The ATL library provides such macros, as A2W, T2W and so on for string conversion. However, few people know that it is very dangerous to use these macros inside loops. Within the macro, a call to the alloca function occurs, which will repeatedly allocate memory on each loop iteration on the stack. A program makes show that it works correctly. Once a program starts to handle longer strings and the number of loop iterations increases, the stack can just end at the most unexpected moment.

Technologies used in the PVS-Studio code analyzer for finding bugs and potential vulnerabilities

The PVS-Studio analyzer is gradually becoming more complicated but these changes can be hardly described in a Release-history. For example, this year we have consistently implemented symbolic computations in the analyzer. This is why it was agreed to write a note on algorithms and technologies, which PVS-Studio now uses to search for errors and potential vulnerabilities.

Technologies used in the PVS-Studio code analyzer for finding bugs and potential vulnerabilities

by Andrey Karpov

From the article:

Here a mixture of technologies is working: data flow analysis, symbolic execution, and automatic method annotation (we will cover this technology in the next section). The analyzer sees that X variable is used in the Div function as a divisor. On this basis, a special annotation is built for the Div function. Further it is taken into account that in the function a range of values [0..4] is passed as the X argument.

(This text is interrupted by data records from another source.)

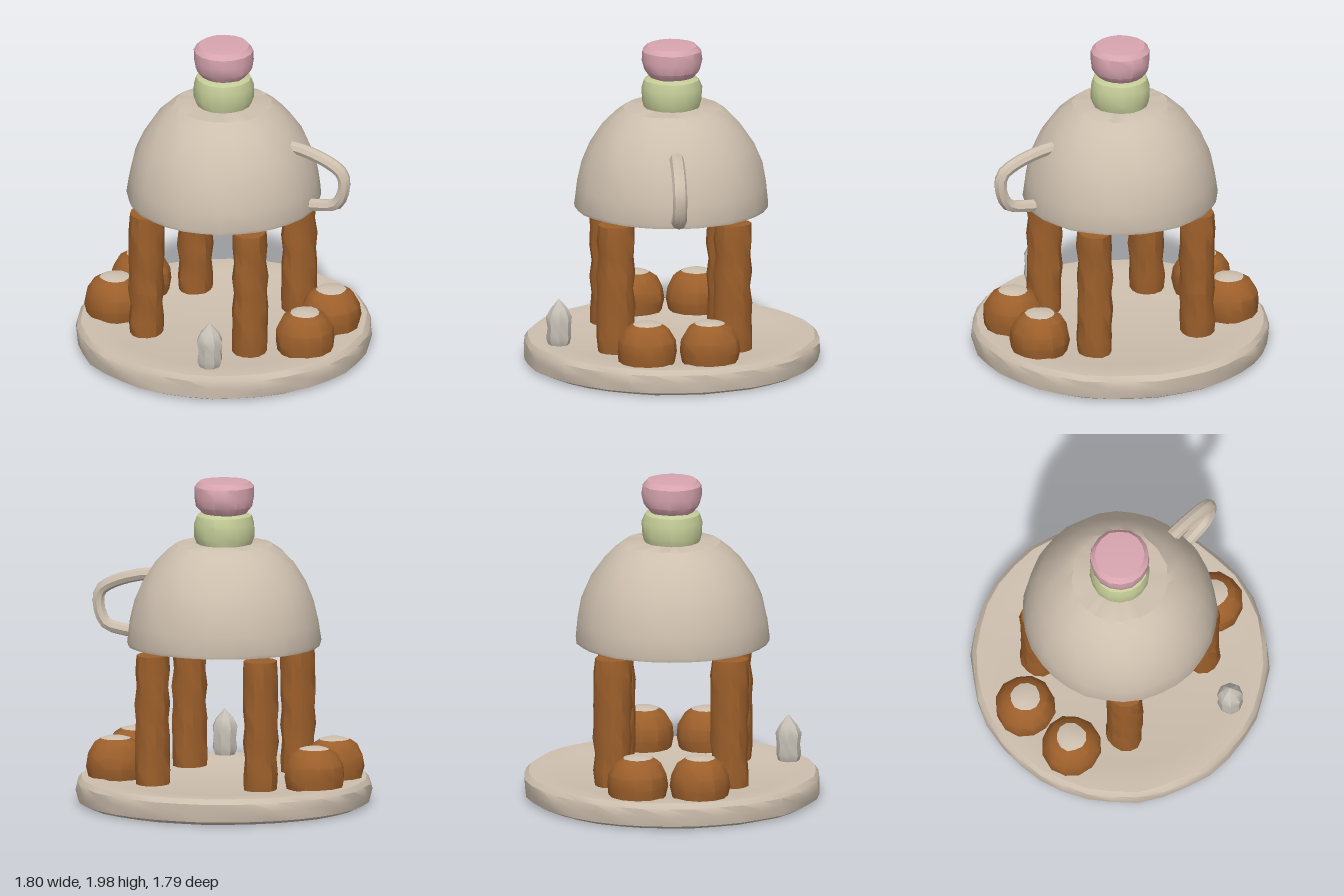
import * as THREE from 'three';
import { toCreasedNormals } from 'three/addons/utils/BufferGeometryUtils.js';

const paint = (name, color) => {
  const m = new THREE.MeshStandardMaterial({ color });
  m.name = name;
  return m;
};

export function createModel() {
  const model = new THREE.Group();
  const stone = paint('warm stone', 0xcdbfae);
  const paleStone = paint('pale grey stone', 0xc6c0b6);
  const wood = paint('brown', 0x9c5f2b);
  const green = paint('soft green', 0xc3cc97);
  const pink = paint('soft pink', 0xd8a5b0);

  // Uneven hand-cut surface: pushes vertices in and out by a position rule
  function roughen(geo, amount, seed) {
    const p = geo.attributes.position;
    for (let i = 0; i < p.count; i++) {
      const x = p.getX(i), y = p.getY(i), z = p.getZ(i);
      const r = Math.hypot(x, z);
      if (r < 1e-4) continue;
      const a = x / r, b = z / r;
      const wave = Math.sin(9 * a + 7 * b + 23 * y + seed) * Math.sin(11 * b - 6 * a + 17 * y + 2 * seed);
      const k = 1 + amount * wave / r;
      p.setXYZ(i, x * k, y, z * k);
    }
    return toCreasedNormals(geo, 0.6);
  }

  // Turned part; profile runs from bottom to top as [radius, height]
  function turned(name, profile, sides, material, rough = 0, x = 0, z = 0, seed = 1) {
    const pts = profile.map(([r, y]) => new THREE.Vector2(r, y));
    const mesh = new THREE.Mesh(roughen(new THREE.LatheGeometry(pts, sides), rough, seed), material);
    mesh.name = name;
    mesh.position.set(x, 0, z);
    model.add(mesh);
    return mesh;
  }

  // Round platform with a chipped edge
  turned('base', [[0, 0.01], [0.85, 0.01], [0.89, 0.03], [0.9, 0.09], [0.895, 0.14], [0.87, 0.17],
    [0.74, 0.17], [0.7, 0.16], [0, 0.16]], 36, stone, 0.009);

  // Four columns
  for (const x of [-0.35, 0.34]) {
    for (const z of [-0.35, 0.36]) {
      const rings = [[0, 0.15]];
      for (let i = 0; i <= 8; i++) rings.push([i % 2 ? 0.107 : 0.1, 0.15 + i * 0.1]);
      rings.push([0, 0.955]);
      turned('column', rings, 12, wood, 0.007, x, z, x * 5 + z * 9).scale.z = 1.1;
    }
  }

  // Four mounds with pale caps
  for (const x of [-0.64, 0.63]) {
    for (const z of [-0.19, 0.19]) {
      turned('mound', [[0, 0.155], [0.17, 0.155], [0.183, 0.23], [0.175, 0.3], [0.135, 0.37], [0.09, 0.4]],
        12, wood, 0.006, x, z, x + z * 4);
      turned('moundCap', [[0.09, 0.4], [0.05, 0.412], [0, 0.415]], 12, stone, 0.006, x, z, x + z * 4);
    }
  }

  // Small pointed figure on the platform
  turned('figurine', [[0, 0.18], [0.065, 0.18], [0.078, 0.22], [0.072, 0.28], [0.08, 0.35], [0.055, 0.4],
    [0.025, 0.435], [0, 0.465]], 8, paleStone, 0.004, 0.23, 0.7);

  // Upturned cup forming the roof
  turned('cup', [[0, 0.98], [0.585, 0.98], [0.59, 1.0], [0.575, 1.12], [0.55, 1.24], [0.5, 1.36],
    [0.42, 1.48], [0.35, 1.55], [0.29, 1.595], [0, 1.605]], 32, stone, 0.006);

  // Cup handle
  const path = new THREE.CatmullRomCurve3([[0.43, 1.39], [0.53, 1.38], [0.7, 1.33], [0.79, 1.27], [0.8, 1.17],
    [0.755, 1.07], [0.66, 1.04], [0.53, 1.025]].map(([x, y]) => new THREE.Vector3(x, y, 0)));
  const handle = new THREE.Mesh(toCreasedNormals(new THREE.TubeGeometry(path, 18, 0.038, 8), 0.6), stone);
  handle.name = 'cupHandle';
  handle.scale.z = 1.15;
  model.add(handle);

  // Stacked rounded knobs on top
  turned('lowerKnob', [[0, 1.59], [0.165, 1.59], [0.18, 1.64], [0.182, 1.72], [0.165, 1.77], [0.13, 1.79],
    [0, 1.79]], 16, green, 0.005);
  turned('upperKnob', [[0, 1.78], [0.13, 1.78], [0.17, 1.83], [0.182, 1.89], [0.178, 1.95], [0.15, 1.98],
    [0, 1.99]], 16, pink, 0.005, 0, 0, 3);

  return model;
}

The analyzer comes to a conclusion that a division by 0 has to occur.

PVS-Studio is now available on macOS: 64 weaknesses in the Apple's XNU Kernel

A new version of the PVS-Studio analyzer 6.23 is working under macOS, which allows you to check the projects written in C and C++. Our team decided to perform a XNU Kernel check to coincide it with this event.

PVS-Studio is now available on macOS: 64 weaknesses in the Apple's XNU Kernel

by Andrey Karpov

From the article:

Although the XNU Kernel is relatively small, it's a challenge to study the analyzer warnings alone, which takes much time. False positives make the check more complicated, since I haven't performed the preliminary analyzer configuration. I just quickly looked through the warnings, writing out code fragments that, in my opinion, represent interest. This is more than enough for writing a quite large article. PVS-Studio analyzer easily finds a large number of interesting bugs.

PVS-Studio: searching software weaknesses

As we check Apache HTTP Server, we see bugs crawling everywhere across the code. But wait! These are not just bugs, but security weaknesses!

PVS-Studio: searching software weaknesses

by Andrey Karpov, Phillip Khandeliants

From the article:

PVS-Studio has always been able to detect a large number of various security defects (potential vulnerabilities) in the program code. However, historically, we positioned PVS-Studio as a tool to search for errors. We see a trend in the software development to look for vulnerabilities in the code, although it is just the same. It seems to us that it is high time to do the rebranding of our static analyzer PVS-Studio. We will start with Common Weakness Enumeration (CWE). This article provides a table that shows matches of PVS-Studio diagnostic warnings of with the classifier. The table will be gradually updated and changed, but we can already use the table to write articles about security defects detected in projects. We suppose it would attract more attention of the software security specialists.